= Exercise prompt =
Each line of the listing where "square" appears should be reported.

--- Data to process Enclosed Below ---

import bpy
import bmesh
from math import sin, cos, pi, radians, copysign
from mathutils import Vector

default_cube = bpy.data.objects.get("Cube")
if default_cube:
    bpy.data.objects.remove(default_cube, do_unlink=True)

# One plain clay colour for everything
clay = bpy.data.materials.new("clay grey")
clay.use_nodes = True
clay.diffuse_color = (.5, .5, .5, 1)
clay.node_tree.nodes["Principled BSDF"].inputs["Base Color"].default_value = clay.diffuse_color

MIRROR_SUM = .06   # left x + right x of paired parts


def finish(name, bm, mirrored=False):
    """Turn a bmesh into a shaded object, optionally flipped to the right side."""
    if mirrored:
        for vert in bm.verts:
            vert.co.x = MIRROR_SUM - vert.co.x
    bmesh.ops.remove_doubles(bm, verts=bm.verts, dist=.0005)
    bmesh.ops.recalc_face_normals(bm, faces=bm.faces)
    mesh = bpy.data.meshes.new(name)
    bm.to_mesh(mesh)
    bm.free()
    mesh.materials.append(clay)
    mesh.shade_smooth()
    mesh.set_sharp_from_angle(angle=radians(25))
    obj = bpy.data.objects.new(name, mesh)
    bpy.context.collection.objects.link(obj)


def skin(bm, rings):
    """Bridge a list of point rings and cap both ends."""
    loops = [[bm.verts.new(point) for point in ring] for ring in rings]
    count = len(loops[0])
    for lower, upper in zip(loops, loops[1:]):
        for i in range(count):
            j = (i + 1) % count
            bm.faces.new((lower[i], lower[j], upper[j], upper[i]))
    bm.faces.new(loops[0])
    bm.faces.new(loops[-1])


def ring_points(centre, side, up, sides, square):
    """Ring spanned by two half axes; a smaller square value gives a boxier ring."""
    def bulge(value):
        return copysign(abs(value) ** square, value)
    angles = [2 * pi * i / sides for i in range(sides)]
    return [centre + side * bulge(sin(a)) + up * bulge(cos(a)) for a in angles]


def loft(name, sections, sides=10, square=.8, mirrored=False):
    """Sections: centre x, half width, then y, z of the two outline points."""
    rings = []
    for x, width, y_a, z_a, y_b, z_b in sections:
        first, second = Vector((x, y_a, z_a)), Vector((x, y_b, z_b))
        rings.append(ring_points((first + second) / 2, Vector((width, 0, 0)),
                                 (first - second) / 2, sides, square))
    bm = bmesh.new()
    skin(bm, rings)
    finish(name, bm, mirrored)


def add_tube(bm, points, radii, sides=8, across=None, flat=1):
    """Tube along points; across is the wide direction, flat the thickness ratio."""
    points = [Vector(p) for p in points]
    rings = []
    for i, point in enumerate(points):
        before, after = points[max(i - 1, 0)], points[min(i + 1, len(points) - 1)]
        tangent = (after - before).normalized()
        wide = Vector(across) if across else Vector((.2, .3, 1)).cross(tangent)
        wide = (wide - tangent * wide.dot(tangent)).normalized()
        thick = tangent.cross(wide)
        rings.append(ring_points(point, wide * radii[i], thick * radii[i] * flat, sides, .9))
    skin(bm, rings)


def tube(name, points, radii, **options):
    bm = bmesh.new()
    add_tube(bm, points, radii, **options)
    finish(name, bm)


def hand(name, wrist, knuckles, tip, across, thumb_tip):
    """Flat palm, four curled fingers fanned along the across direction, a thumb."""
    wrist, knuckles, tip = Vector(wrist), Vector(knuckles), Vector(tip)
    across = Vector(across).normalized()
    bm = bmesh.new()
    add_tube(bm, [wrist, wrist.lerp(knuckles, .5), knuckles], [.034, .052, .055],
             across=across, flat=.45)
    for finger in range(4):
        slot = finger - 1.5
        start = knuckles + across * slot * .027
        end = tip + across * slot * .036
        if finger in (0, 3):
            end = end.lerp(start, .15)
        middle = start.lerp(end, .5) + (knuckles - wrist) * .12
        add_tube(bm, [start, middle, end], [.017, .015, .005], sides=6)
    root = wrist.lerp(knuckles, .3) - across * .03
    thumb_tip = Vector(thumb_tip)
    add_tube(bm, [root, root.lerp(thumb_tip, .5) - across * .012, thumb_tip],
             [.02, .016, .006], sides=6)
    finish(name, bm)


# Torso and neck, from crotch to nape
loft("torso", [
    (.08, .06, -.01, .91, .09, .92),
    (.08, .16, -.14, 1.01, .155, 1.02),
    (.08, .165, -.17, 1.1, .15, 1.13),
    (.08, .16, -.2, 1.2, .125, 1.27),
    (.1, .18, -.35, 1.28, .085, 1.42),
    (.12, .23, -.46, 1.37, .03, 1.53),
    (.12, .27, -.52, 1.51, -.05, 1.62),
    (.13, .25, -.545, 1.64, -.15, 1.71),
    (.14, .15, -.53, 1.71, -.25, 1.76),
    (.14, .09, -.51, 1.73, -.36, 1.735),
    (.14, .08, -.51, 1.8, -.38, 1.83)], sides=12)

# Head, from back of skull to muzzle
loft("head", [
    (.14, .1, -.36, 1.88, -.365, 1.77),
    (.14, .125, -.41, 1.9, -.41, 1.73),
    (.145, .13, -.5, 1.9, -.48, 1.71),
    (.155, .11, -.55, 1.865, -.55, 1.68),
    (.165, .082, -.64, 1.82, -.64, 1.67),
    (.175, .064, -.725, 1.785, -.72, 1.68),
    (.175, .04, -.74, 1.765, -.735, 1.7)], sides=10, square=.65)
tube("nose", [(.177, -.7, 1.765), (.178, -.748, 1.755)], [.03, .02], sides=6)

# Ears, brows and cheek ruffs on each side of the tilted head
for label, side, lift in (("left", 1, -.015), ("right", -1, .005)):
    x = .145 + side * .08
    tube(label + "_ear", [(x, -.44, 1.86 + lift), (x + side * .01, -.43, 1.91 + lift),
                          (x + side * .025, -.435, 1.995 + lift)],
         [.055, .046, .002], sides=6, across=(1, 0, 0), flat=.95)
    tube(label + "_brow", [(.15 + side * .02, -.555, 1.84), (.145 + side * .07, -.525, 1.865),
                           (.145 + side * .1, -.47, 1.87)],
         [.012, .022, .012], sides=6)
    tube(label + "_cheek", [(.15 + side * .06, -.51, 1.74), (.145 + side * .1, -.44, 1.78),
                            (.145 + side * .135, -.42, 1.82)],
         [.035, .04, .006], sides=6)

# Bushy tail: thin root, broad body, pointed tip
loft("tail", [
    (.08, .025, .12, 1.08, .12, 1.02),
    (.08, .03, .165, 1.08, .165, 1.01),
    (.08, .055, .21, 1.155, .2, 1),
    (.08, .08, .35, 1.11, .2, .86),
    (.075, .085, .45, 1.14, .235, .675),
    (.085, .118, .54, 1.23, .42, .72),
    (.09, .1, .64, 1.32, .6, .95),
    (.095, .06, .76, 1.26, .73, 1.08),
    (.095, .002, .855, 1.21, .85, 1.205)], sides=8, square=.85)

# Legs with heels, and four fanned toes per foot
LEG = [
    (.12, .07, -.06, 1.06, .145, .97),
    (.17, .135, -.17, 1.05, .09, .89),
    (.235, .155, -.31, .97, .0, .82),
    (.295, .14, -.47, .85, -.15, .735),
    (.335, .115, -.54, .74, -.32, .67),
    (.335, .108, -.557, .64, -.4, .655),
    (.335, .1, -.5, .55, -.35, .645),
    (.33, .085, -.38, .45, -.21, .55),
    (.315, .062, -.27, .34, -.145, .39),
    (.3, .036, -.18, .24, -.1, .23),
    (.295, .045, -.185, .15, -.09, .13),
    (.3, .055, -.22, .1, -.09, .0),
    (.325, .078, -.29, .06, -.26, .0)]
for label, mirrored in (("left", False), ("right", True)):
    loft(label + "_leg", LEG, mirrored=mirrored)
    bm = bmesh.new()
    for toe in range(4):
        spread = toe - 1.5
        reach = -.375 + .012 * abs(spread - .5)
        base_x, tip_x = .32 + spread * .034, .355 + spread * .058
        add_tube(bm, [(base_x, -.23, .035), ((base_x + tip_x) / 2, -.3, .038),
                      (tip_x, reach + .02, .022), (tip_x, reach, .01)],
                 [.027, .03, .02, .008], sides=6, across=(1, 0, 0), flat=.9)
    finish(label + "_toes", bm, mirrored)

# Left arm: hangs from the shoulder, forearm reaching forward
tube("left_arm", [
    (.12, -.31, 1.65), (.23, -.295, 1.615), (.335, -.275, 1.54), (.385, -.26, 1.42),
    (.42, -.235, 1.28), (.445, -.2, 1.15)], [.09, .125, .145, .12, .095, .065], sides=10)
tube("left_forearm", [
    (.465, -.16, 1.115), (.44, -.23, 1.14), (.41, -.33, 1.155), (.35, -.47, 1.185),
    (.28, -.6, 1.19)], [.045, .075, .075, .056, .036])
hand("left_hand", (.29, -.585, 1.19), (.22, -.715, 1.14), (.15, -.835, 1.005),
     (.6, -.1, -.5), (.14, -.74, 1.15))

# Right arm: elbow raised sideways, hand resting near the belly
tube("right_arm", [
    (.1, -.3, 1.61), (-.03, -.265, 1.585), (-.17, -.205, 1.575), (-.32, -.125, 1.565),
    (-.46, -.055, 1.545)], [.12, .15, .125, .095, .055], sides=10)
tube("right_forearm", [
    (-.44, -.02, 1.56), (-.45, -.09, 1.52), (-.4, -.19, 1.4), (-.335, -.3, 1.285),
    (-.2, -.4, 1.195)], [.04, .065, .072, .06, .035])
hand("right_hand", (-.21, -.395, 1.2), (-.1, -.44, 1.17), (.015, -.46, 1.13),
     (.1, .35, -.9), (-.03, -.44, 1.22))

--- End of Enclosed Data to process ---

= Result of the task =
def ring_points(centre, side, up, sides, square):
    """Ring spanned by two half axes; a smaller square value gives a boxier ring."""
        return copysign(abs(value) ** square, value)
def loft(name, sections, sides=10, square=.8, mirrored=False):
                                 (first - second) / 2, sides, square))
    (.175, .04, -.74, 1.765, -.735, 1.7)], sides=10, square=.65)
    (.095, .002, .855, 1.21, .85, 1.205)], sides=8, square=.85)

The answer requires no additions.